Of the entries below, return exactly those lines that fall between the one containing "p += u * (ru * copysign(abs(c)" and the one containing "bpy.context.collection.objects.link(obj)", the two end lines included.
+---+
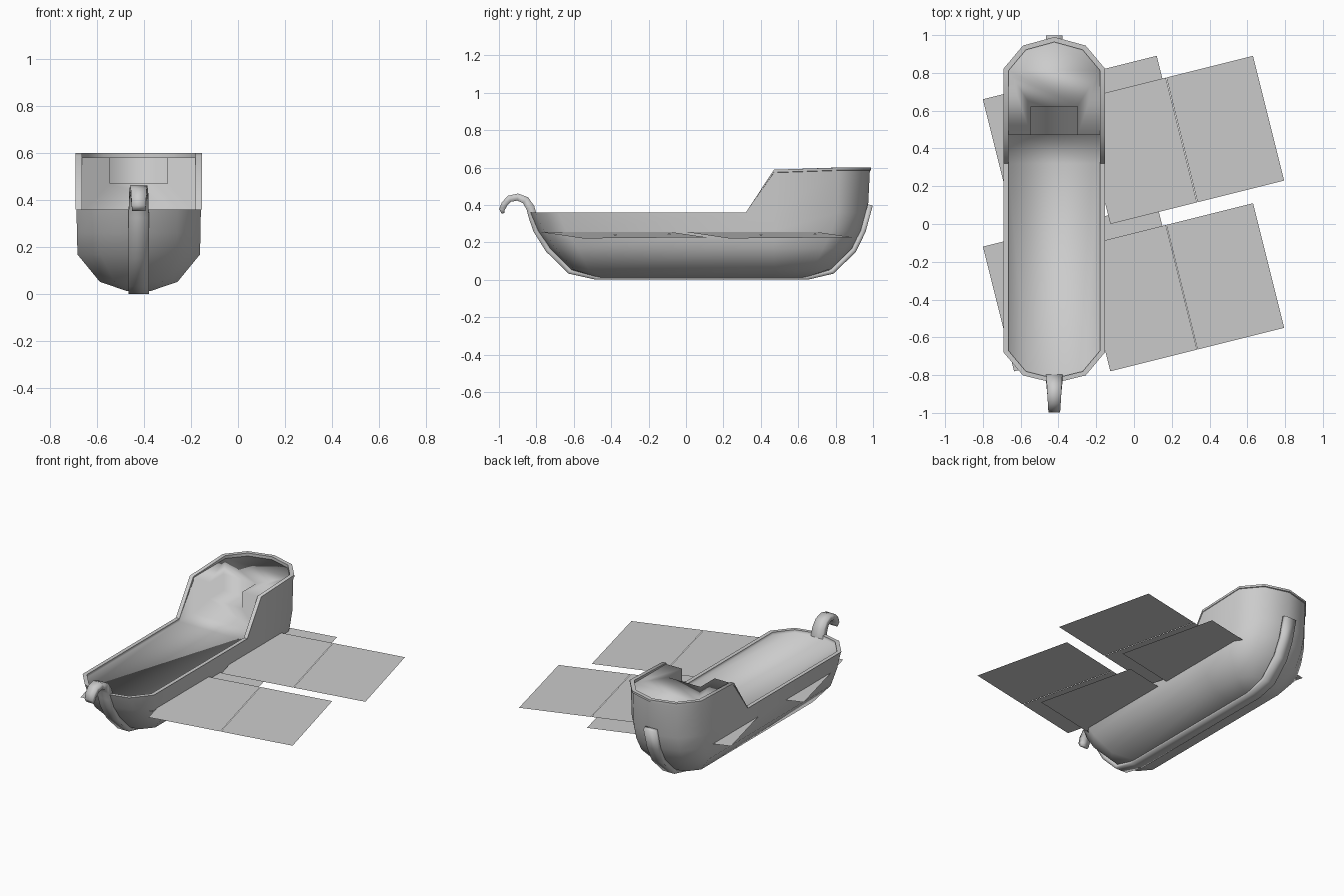
import bpy, bmesh, math
from mathutils import Vector

if "Cube" in bpy.data.objects:
    bpy.data.objects.remove(bpy.data.objects["Cube"])

CX = -0.422  # boat centre line

grey = bpy.data.materials.new("plain grey")
grey.diffuse_color = (0.6, 0.6, 0.6, 1)
grey.use_nodes = True
grey.node_tree.nodes["Principled BSDF"].inputs["Base Color"].default_value = grey.diffuse_color


def finish(name, bm, smooth=None, solid=True):
    bmesh.ops.remove_doubles(bm, verts=bm.verts, dist=0.0005)
    if solid:
        bmesh.ops.recalc_face_normals(bm, faces=bm.faces)
    me = bpy.data.meshes.new(name)
    bm.to_mesh(me)
    bm.free()
    ob = bpy.data.objects.new(name, me)
    bpy.context.collection.objects.link(ob)
    me.materials.append(grey)
    if smooth:
        bpy.ops.object.select_all(action='DESELECT')
        ob.select_set(True)
        bpy.context.view_layer.objects.active = ob
        bpy.ops.object.shade_smooth_by_angle(angle=math.radians(smooth))
    return ob


def outline(w, front, back):
    """Plan outline of the boat: half width and both end positions."""
    k = w / 0.265
    side = [(w * 0.62, front + 0.04 * k), (w, front + 0.16 * k), (w, 0.32),
            (w, 0.47), (w, back - 0.165 * k), (w * 0.62, back - 0.045 * k)]
    return [(0, front)] + side + [(0, back)] + [(-x, y) for x, y in reversed(side)]


def rim_z(y):
    return 0.36 if y < 0.4 else (0.588 if y < 0.5 else 0.60)


def bridge(bm, rings):
    """Join rings of points, skipping collapsed corners."""
    vr = [[bm.verts.new(p) for p in r] for r in rings]
    n = len(vr[0])
    for a, b in zip(vr, vr[1:]):
        for i in range(n):
            j = (i + 1) % n
            quad = []
            for v in (a[i], a[j], b[j], b[i]):
                if all((v.co - q.co).length > 1e-5 for q in quad):
                    quad.append(v)
            if len(quad) > 2:
                bm.faces.new(quad)
    return vr


# hull: stacked outlines up to the rim, with a small lip around the stern
levels = [(0.05, -0.48, 0.65, 0.013), (0.165, -0.62, 0.78, 0.052),
          (0.260, -0.735, 0.895, 0.168), (0.263, -0.80, 0.945, 0.26),
          (0.264, -0.842, 0.972, 0.36)]
rings = [[(CX + x, y, z) for x, y in outline(w, f, b)] for w, f, b, z in levels]
wall = outline(0.264, -0.842, 0.983)
lip = outline(0.268, -0.842, 0.990)
inner = outline(0.242, -0.817, 0.963)


def ring(pts, drop=0.0):
    return [(CX + x, y, rim_z(y) - (drop if y > 0.46 else 0)) for x, y in pts]


rings += [ring(wall, 0.016), ring(lip, 0.014), ring(lip), ring(inner), ring(inner, 0.03)]
bm = bmesh.new()
vr = bridge(bm, rings)
bm.faces.new(vr[0])
finish("hull", bm, 55)

# inside of the boat: main deck, stern wall with stair notch, stern deck
LOW, STEP, HIGH = 0.340, 0.47, 0.580
NL, NR, NF, NB = -0.122, 0.122, 0.47, 0.622
W = 0.242
bm = bmesh.new()


def face(*pts):
    bm.faces.new([bm.verts.new((CX + x, y, z)) for x, y, z in pts])


n = len(inner)
for i in range(n):
    (ax, ay), (bx, by) = inner[i], inner[(i + 1) % n]
    if min(ay, by) > 0.46:  # stern deck edge, tucked behind the rim
        face((ax, ay, HIGH), (bx, by, HIGH), (bx, by, HIGH - 0.02), (ax, ay, HIGH - 0.02))
        continue
    pts = [(ax, ay, LOW), (bx, by, LOW)]
    if by > 0.46:
        pts.append((bx, by, HIGH))
    pts += [(bx, by, rim_z(by)), (ax, ay, rim_z(ay))]
    if ay > 0.46:
        pts.append((ax, ay, HIGH))
    face(*pts)
face(*[(x, y, LOW) for x, y in inner if y < 0.48])
notch = [(NL, NF), (NL, NB), (NR, NB), (NR, NF)]
stern = [p for p in inner if p[1] > 0.46] + notch
face(*[(x, y, HIGH) for x, y in stern])
face((-W, NF, LOW), (W, NF, LOW), (W, NF, HIGH), (NR, NF, HIGH),
     (NR, NF, STEP), (NL, NF, STEP), (NL, NF, HIGH), (-W, NF, HIGH))
face(*[(x, y, STEP) for x, y in notch])
for (ax, ay), (bx, by) in zip(notch, notch[1:]):
    face((ax, ay, STEP), (bx, by, STEP), (bx, by, HIGH), (ax, ay, HIGH))
bmesh.ops.remove_doubles(bm, verts=bm.verts, dist=0.0005)
bmesh.ops.recalc_face_normals(bm, faces=bm.faces)
deck = max(bm.faces, key=lambda f: f.calc_area())
if deck.normal.z < 0:
    bmesh.ops.reverse_faces(bm, faces=bm.faces)
finish("decks_and_inner_wall", bm, 120, solid=False)


def strip(name, path):
    """Bar swept in the y-z plane; path items are y, z, half width, thickness."""
    rings = []
    for i, (y, z, w, t) in enumerate(path):
        a, b = path[max(i - 1, 0)], path[min(i + 1, len(path) - 1)]
        d = Vector((b[0] - a[0], b[1] - a[1])).normalized()
        ny, nz = -d.y * t / 2, d.x * t / 2
        rings.append([(CX - w, y + ny, z + nz), (CX + w, y + ny, z + nz),
                      (CX + w, y - ny, z - nz), (CX - w, y - ny, z - nz)])
    bm = bmesh.new()
    vr = bridge(bm, rings)
    bm.faces.new(vr[0])
    bm.faces.new(vr[-1])
    return finish(name, bm, 120)


# keel wrapping the hull and curling into the bow hook
keel = [(0.985, 0.40), (0.947, 0.26), (0.897, 0.158), (0.783, 0.045),
        (0.65, 0.014), (-0.48, 0.014), (-0.622, 0.045), (-0.738, 0.16),
        (-0.802, 0.262)]
hook = [(-0.817, 0.33, 0.043, 0.045), (-0.832, 0.385, 0.042, 0.045),
        (-0.858, 0.425, 0.040, 0.042), (-0.90, 0.442, 0.037, 0.038),
        (-0.943, 0.433, 0.034, 0.036), (-0.970, 0.405, 0.032, 0.034),
        (-0.984, 0.375, 0.030, 0.030), (-0.978, 0.355, 0.028, 0.016)]
strip("keel_and_bow_hook", [(y, z, 0.043, 0.028) for y, z in keel] + hook)

# thin flat sheets: two pairs, each of two panels with a hairline gap
for row in range(2):
    for col in range(2):
        bm = bmesh.new()
        ox, oy = 0.51 * col, -0.78 * row
        for t0, t1 in ((0, 0.4985), (0.5015, 1)):
            corners = []
            for t, s in ((t0, 0), (t0, 1), (t1, 1), (t1, 0)):
                dx = 0.92 * t + 0.165 * s
                corners.append(bm.verts.new((-0.80 + dx + ox,
                                             0.66 + 0.23 * t - 0.66 * s + oy,
                                             0.261 - 0.037 * dx)))
            bm.faces.new(corners)
        finish("flat_sheet_%d" % (row * 2 + col + 1), bm, solid=False)
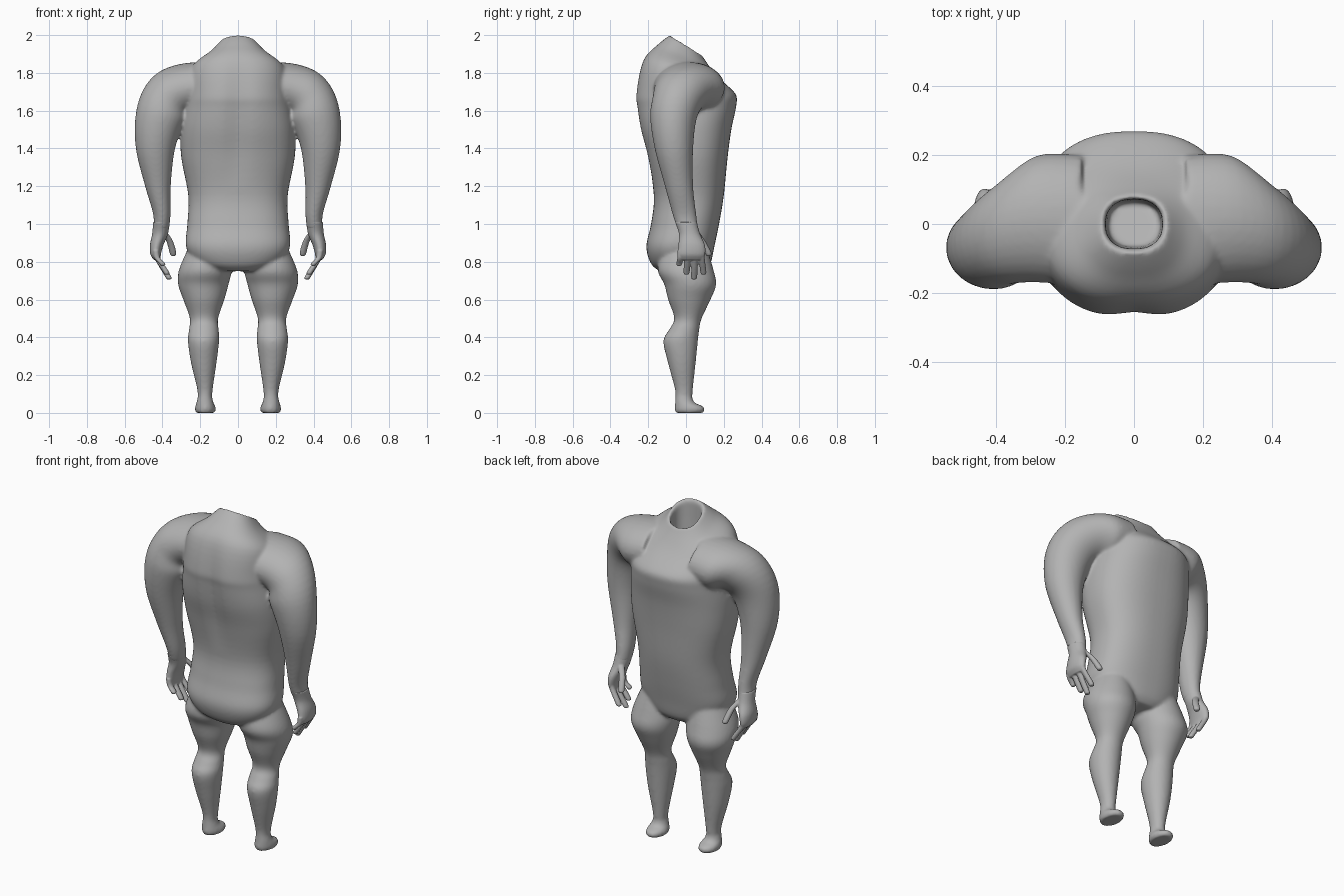
import bpy
import bmesh
from math import sin, cos, pi, radians, exp, copysign
from mathutils import Vector

cube = bpy.data.objects.get("Cube")
if cube:
    bpy.data.objects.remove(cube, do_unlink=True)

grey = bpy.data.materials.new("plain grey")
grey.use_nodes = True
grey.diffuse_color = (0.45, 0.45, 0.45, 1)
bsdf = next(n for n in grey.node_tree.nodes if n.type == "BSDF_PRINCIPLED")
bsdf.inputs["Base Color"].default_value = grey.diffuse_color


def smooth_rings(rings, steps):
    """Catmull-Rom interpolation of every ring value."""
    pts = [Vector(r) for r in rings]
    pts = [pts[0]] + pts + [pts[-1]]
    out = []
    for a, b, c, d in zip(pts, pts[1:], pts[2:], pts[3:]):
        for i in range(steps):
            t = i / steps
            out.append(b + (c - a) * (t / 2)
                       + (a * 2 - b * 5 + c * 4 - d) * (t * t / 2)
                       + (b * 3 - a - c * 3 + d) * (t ** 3 / 2))
    return out + [pts[-1]]


def loft(bm, rings, side=1, power=2.0, sides=32, steps=5):
    """Skin rings of (x, y, z, radius across, radius deep, roll, pitch)."""
    loops = []
    for x, y, z, ru, rv, roll, pitch in smooth_rings(rings, steps):
        u = Vector((cos(radians(roll)), 0, sin(radians(roll))))
        v = Vector((0, cos(radians(pitch)), sin(radians(pitch))))
        loop = []
        for i in range(sides):
            c, s = cos(2 * pi * i / sides), sin(2 * pi * i / sides)
            p = Vector((x, y, z))
            p += u * (ru * copysign(abs(c) ** (2 / power), c))
            p += v * (rv * copysign(abs(s) ** (2 / power), s))
            loop.append(bm.verts.new((p.x * side, p.y, p.z)))
        loops.append(loop)
    for a, b in zip(loops, loops[1:]):
        for i in range(sides):
            j = (i + 1) % sides
            bm.faces.new((a[i], a[j], b[j], b[i]))
    bm.faces.new(loops[0])
    bm.faces.new(loops[-1])
    return [v for loop in loops for v in loop]


def box_ring(z, x0, x1, y0, y1):
    """Level ring given by its extents."""
    return ((x0 + x1) / 2, (y0 + y1) / 2, z, (x1 - x0) / 2, (y1 - y0) / 2, 0, 0)


def finish(bm, name, voxel, repeat):
    """Turn overlapping lofts into one blended skin."""
    bmesh.ops.recalc_face_normals(bm, faces=bm.faces)
    mesh = bpy.data.meshes.new(name)
    bm.to_mesh(mesh)
    bm.free()
    mesh.materials.append(grey)
    mesh.polygons.foreach_set("use_smooth", [True] * len(mesh.polygons))
    obj = bpy.data.objects.new(name, mesh)
    bpy.context.collection.objects.link(obj)
    skin = obj.modifiers.new("blend", "REMESH")
    skin.mode = "VOXEL"
    skin.voxel_size = voxel
    skin.use_smooth_shade = True
    relax = obj.modifiers.new("relax", "SMOOTH")
    relax.factor = 0.5
    relax.iterations = repeat
    return obj


body = bmesh.new()

# Torso, from pelvis to the slanted neck opening
torso = [box_ring(z, -w, w, back, front) for z, w, back, front in (
    (0.75, 0.12, -0.14, 0.10), (0.79, 0.22, -0.185, 0.13),
    (0.88, 0.275, -0.21, 0.15), (1.0, 0.268, -0.185, 0.175),
    (1.15, 0.263, -0.17, 0.20), (1.35, 0.30, -0.205, 0.22),
    (1.5, 0.305, -0.245, 0.24), (1.62, 0.29, -0.265, 0.265),
    (1.69, 0.28, -0.27, 0.262))]
torso += [(0, -0.03, 1.82, 0.25, 0.205, 0, -12),
          (0, -0.015, 1.895, 0.15, 0.145, 0, -22),
          (0, 0, 1.95, 0.095, 0.097, 0, -32)]
verts = loft(body, torso, power=2.4, sides=64)
body.faces.ensure_lookup_table()
bmesh.ops.delete(body, geom=[body.faces[-1]], context="FACES_ONLY")

# Hollow inside the neck
rim = verts[-64:]
for depth, scale in ((0.012, 0.88), (0.1, 0.85), (0.2, 0.8)):
    inner = [body.verts.new((v.co.x * s, v.co.y * s, 1.95 + (v.co.z - 1.95) * s - d))
             for v, s, d in ((v, scale, depth) for v in verts[-64:])]
    for i in range(64):
        j = (i + 1) % 64
        body.faces.new((rim[i], rim[j], inner[j], inner[i]))
    rim = inner
body.faces.new(rim)

# Shallow groove down the upper spine
for v in verts:
    if v.co.y < -0.1 and 1.2 < v.co.z < 1.92:
        v.co.y += 0.018 * exp(-(v.co.x / 0.06) ** 2) * sin(pi * (v.co.z - 1.2) / 0.72)

arm = [(0.15, 0.01, 1.73, 0.13, 0.19, 88, 0),
       (0.28, 0.015, 1.715, 0.135, 0.185, 75, 0),
       (0.365, -0.025, 1.675, 0.135, 0.15, 45, 0),
       (0.41, -0.065, 1.57, 0.132, 0.125, 12, 0),
       (0.437, -0.064, 1.4, 0.104, 0.102, 0, 0),
       (0.424, -0.037, 1.2, 0.068, 0.075, 0, 0),
       (0.403, -0.008, 1.05, 0.046, 0.063, 0, 0),
       (0.407, 0.01, 0.97, 0.042, 0.055, 0, 0)]

leg = [box_ring(*r) for r in (
    (0.88, 0.06, 0.26, -0.12, 0.11), (0.76, 0.035, 0.312, -0.15, 0.145),
    (0.68, 0.05, 0.317, -0.115, 0.16), (0.60, 0.072, 0.29, -0.095, 0.13),
    (0.50, 0.105, 0.255, -0.062, 0.083), (0.44, 0.102, 0.26, -0.09, 0.07),
    (0.38, 0.10, 0.265, -0.12, 0.063), (0.27, 0.113, 0.25, -0.097, 0.052),
    (0.13, 0.133, 0.217, -0.06, 0.037), (0.07, 0.138, 0.212, -0.056, 0.033))]

foot = [box_ring(*r) for r in (
    (0.09, 0.138, 0.212, -0.056, 0.031), (0.055, 0.13, 0.22, -0.058, 0.045),
    (0.035, 0.12, 0.227, -0.06, 0.09), (0.015, 0.117, 0.229, -0.06, 0.1),
    (0.0, 0.125, 0.222, -0.055, 0.092))]

for side in (1, -1):
    loft(body, arm, side)
    loft(body, leg, side)
    loft(body, foot, side)
finish(body, "body", 0.0085, 10)


def digit(bm, side, path, radius):
    """Rounded finger along a path."""
    rings = [(x, y, z, radius, radius, 0, 0) for x, y, z in path]
    x, y, z = path[-1]
    rings.append((x, y, z - radius * 0.8, radius * 0.5, radius * 0.5, 0, 0))
    loft(bm, rings, side, sides=12, steps=4)


# Hands: palm, four fingers and a thumb
palm = [(0.406, 0.0, 1.01, 0.044, 0.058, 0, 0),
        (0.412, 0.018, 0.95, 0.042, 0.056, 0, 0),
        (0.43, 0.03, 0.89, 0.036, 0.07, 0, 0),
        (0.436, 0.03, 0.84, 0.028, 0.072, 0, 0),
        (0.428, 0.03, 0.81, 0.018, 0.06, 0, 0)]
fingers = ((-0.03, -0.036, 0.79), (0.008, 0.003, 0.745),
           (0.047, 0.043, 0.72), (0.083, 0.092, 0.745))

for side, label in ((1, "left"), (-1, "right")):
    hand = bmesh.new()
    loft(hand, palm, side, sides=24)
    for y_root, y_tip, z_tip in fingers:
        digit(hand, side, ((0.435, y_root, 0.86), (0.428, y_root, 0.82),
                           (0.36 + (z_tip - 0.70) * 0.45, y_tip, z_tip)), 0.0165)
    digit(hand, side, ((0.395, 0.05, 0.96), (0.362, 0.085, 0.91),
                       (0.344, 0.118, 0.845)), 0.018)
    finish(hand, "hand_" + label, 0.004, 5)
+---+
_SOLUTION FOR THIS PROBLEM_
            p += u * (ru * copysign(abs(c) ** (2 / power), c))
            p += v * (rv * copysign(abs(s) ** (2 / power), s))
            loop.append(bm.verts.new((p.x * side, p.y, p.z)))
        loops.append(loop)
    for a, b in zip(loops, loops[1:]):
        for i in range(sides):
            j = (i + 1) % sides
            bm.faces.new((a[i], a[j], b[j], b[i]))
    bm.faces.new(loops[0])
    bm.faces.new(loops[-1])
    return [v for loop in loops for v in loop]


def box_ring(z, x0, x1, y0, y1):
    """Level ring given by its extents."""
    return ((x0 + x1) / 2, (y0 + y1) / 2, z, (x1 - x0) / 2, (y1 - y0) / 2, 0, 0)


def finish(bm, name, voxel, repeat):
    """Turn overlapping lofts into one blended skin."""
    bmesh.ops.recalc_face_normals(bm, faces=bm.faces)
    mesh = bpy.data.meshes.new(name)
    bm.to_mesh(mesh)
    bm.free()
    mesh.materials.append(grey)
    mesh.polygons.foreach_set("use_smooth", [True] * len(mesh.polygons))
    obj = bpy.data.objects.new(name, mesh)
    bpy.context.collection.objects.link(obj)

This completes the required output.